(Material for this task Opens)
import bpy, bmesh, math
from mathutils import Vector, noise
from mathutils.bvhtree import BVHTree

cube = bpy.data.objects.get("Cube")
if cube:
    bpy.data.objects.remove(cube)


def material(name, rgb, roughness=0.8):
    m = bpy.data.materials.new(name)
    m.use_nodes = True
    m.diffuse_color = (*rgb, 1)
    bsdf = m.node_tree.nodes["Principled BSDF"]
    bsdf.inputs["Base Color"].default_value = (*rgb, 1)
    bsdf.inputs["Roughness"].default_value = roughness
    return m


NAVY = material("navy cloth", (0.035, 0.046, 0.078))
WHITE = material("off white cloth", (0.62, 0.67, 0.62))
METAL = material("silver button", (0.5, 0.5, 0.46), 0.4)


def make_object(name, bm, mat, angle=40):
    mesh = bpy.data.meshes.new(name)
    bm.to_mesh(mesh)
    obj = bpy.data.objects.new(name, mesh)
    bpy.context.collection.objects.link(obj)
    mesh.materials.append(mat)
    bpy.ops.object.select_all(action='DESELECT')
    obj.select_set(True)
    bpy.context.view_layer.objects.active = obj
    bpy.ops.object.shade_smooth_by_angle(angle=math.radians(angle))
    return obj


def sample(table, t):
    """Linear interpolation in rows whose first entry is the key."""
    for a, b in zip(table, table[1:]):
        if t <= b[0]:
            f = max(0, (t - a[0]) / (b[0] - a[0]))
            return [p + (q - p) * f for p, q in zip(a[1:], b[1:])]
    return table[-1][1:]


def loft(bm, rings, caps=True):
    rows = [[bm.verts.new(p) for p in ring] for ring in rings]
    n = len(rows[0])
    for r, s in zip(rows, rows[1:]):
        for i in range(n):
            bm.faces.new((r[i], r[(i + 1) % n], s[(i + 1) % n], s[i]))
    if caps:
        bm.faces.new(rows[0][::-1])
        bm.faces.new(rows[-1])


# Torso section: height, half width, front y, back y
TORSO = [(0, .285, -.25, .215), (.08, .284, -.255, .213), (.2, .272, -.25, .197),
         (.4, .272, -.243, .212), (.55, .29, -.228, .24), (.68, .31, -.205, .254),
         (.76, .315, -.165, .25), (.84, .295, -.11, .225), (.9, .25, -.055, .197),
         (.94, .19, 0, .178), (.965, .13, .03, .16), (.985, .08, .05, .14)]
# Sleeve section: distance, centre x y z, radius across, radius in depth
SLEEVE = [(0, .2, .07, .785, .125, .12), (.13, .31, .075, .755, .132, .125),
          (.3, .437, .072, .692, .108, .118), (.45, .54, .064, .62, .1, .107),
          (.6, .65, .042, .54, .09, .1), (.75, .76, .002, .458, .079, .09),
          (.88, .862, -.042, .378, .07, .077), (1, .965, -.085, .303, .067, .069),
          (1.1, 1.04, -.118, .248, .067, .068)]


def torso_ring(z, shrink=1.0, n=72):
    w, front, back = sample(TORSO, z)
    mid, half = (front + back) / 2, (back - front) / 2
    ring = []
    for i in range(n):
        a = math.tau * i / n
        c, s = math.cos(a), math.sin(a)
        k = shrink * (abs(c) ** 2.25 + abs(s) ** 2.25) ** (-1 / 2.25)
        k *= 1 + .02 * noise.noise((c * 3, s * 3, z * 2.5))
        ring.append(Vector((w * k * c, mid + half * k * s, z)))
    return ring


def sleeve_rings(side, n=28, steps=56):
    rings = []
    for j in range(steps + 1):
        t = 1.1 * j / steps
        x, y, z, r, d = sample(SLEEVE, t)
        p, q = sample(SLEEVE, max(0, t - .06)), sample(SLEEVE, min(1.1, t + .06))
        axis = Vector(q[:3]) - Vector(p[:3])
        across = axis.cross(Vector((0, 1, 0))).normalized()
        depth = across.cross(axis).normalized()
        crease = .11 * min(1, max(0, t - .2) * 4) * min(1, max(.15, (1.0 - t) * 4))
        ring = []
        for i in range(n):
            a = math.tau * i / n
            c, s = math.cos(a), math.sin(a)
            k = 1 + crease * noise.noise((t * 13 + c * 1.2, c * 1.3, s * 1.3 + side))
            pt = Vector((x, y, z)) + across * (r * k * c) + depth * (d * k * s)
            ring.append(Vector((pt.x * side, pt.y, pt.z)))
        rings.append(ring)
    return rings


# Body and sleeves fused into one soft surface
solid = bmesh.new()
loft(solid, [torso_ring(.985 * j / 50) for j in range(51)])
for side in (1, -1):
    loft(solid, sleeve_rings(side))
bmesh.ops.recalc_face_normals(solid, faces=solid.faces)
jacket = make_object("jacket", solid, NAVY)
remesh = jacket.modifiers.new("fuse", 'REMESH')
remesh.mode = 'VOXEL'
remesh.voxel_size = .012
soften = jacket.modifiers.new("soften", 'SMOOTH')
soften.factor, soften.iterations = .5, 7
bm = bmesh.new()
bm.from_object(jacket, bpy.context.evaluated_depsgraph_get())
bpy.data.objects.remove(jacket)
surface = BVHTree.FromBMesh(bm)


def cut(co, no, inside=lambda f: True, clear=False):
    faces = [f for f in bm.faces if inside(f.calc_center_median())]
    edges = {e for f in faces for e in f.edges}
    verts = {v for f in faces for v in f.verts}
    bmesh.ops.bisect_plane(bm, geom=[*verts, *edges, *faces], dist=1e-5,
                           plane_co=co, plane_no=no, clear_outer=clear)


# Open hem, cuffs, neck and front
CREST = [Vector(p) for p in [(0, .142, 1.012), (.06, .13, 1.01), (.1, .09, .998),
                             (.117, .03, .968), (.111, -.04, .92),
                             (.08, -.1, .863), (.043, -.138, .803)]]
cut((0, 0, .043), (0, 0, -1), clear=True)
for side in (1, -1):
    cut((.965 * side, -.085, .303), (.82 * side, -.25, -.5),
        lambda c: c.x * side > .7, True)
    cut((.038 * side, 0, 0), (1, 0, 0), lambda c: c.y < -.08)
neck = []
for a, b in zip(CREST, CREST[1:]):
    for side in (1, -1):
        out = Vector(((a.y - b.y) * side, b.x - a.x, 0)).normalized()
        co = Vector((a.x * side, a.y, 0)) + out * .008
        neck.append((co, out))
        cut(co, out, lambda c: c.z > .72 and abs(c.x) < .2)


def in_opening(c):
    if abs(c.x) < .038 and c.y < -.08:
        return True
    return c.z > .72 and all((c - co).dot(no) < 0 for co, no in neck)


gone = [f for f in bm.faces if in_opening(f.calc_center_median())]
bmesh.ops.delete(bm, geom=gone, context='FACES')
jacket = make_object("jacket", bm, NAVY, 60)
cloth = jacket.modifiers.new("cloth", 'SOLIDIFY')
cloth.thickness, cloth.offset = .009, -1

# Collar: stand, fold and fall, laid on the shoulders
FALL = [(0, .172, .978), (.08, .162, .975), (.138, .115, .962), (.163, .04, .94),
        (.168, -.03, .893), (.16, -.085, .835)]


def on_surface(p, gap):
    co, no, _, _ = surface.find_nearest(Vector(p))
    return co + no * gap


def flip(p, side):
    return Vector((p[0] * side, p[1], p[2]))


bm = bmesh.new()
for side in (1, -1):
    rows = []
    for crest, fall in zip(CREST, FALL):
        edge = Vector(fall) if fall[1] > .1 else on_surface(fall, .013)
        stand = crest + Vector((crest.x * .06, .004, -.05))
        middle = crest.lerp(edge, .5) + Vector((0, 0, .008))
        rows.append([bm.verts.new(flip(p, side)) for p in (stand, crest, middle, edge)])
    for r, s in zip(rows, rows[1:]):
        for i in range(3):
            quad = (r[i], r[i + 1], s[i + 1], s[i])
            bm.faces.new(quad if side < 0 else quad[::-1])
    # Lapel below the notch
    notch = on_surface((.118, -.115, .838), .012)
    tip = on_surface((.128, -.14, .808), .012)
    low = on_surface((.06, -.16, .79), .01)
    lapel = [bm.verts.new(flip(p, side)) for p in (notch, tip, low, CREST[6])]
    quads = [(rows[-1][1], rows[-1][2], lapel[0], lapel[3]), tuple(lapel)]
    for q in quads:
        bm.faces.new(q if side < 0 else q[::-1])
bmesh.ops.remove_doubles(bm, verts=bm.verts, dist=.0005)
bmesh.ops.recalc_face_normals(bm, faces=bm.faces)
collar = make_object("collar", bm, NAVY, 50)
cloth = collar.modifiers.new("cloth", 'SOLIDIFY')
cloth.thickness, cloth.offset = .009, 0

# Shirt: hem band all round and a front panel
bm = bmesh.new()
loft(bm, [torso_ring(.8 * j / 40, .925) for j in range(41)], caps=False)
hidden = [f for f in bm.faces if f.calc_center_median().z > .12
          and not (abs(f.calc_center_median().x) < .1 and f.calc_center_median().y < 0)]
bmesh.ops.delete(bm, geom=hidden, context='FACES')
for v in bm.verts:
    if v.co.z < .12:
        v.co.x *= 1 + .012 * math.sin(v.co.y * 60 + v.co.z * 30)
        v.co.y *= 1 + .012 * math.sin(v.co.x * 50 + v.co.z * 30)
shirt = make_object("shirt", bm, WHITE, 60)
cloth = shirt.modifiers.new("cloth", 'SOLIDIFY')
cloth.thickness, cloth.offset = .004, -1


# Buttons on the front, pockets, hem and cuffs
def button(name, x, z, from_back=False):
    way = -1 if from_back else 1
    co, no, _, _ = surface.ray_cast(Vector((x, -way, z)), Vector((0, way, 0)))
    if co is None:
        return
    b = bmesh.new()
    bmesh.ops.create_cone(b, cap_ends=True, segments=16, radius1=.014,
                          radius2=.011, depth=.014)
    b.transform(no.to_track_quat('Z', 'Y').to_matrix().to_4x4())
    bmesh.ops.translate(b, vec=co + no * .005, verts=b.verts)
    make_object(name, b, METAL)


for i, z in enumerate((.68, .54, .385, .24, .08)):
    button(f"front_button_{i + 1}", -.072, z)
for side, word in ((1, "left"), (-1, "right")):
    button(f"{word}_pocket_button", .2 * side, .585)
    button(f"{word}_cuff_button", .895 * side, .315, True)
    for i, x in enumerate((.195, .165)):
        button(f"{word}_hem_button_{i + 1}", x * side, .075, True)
(Material for this task Closes)
Whenever the word "normalized" turns up in a line of the listing above, copy the line.

        across = axis.cross(Vector((0, 1, 0))).normalized()
        depth = across.cross(axis).normalized()
        out = Vector(((a.y - b.y) * side, b.x - a.x, 0)).normalized()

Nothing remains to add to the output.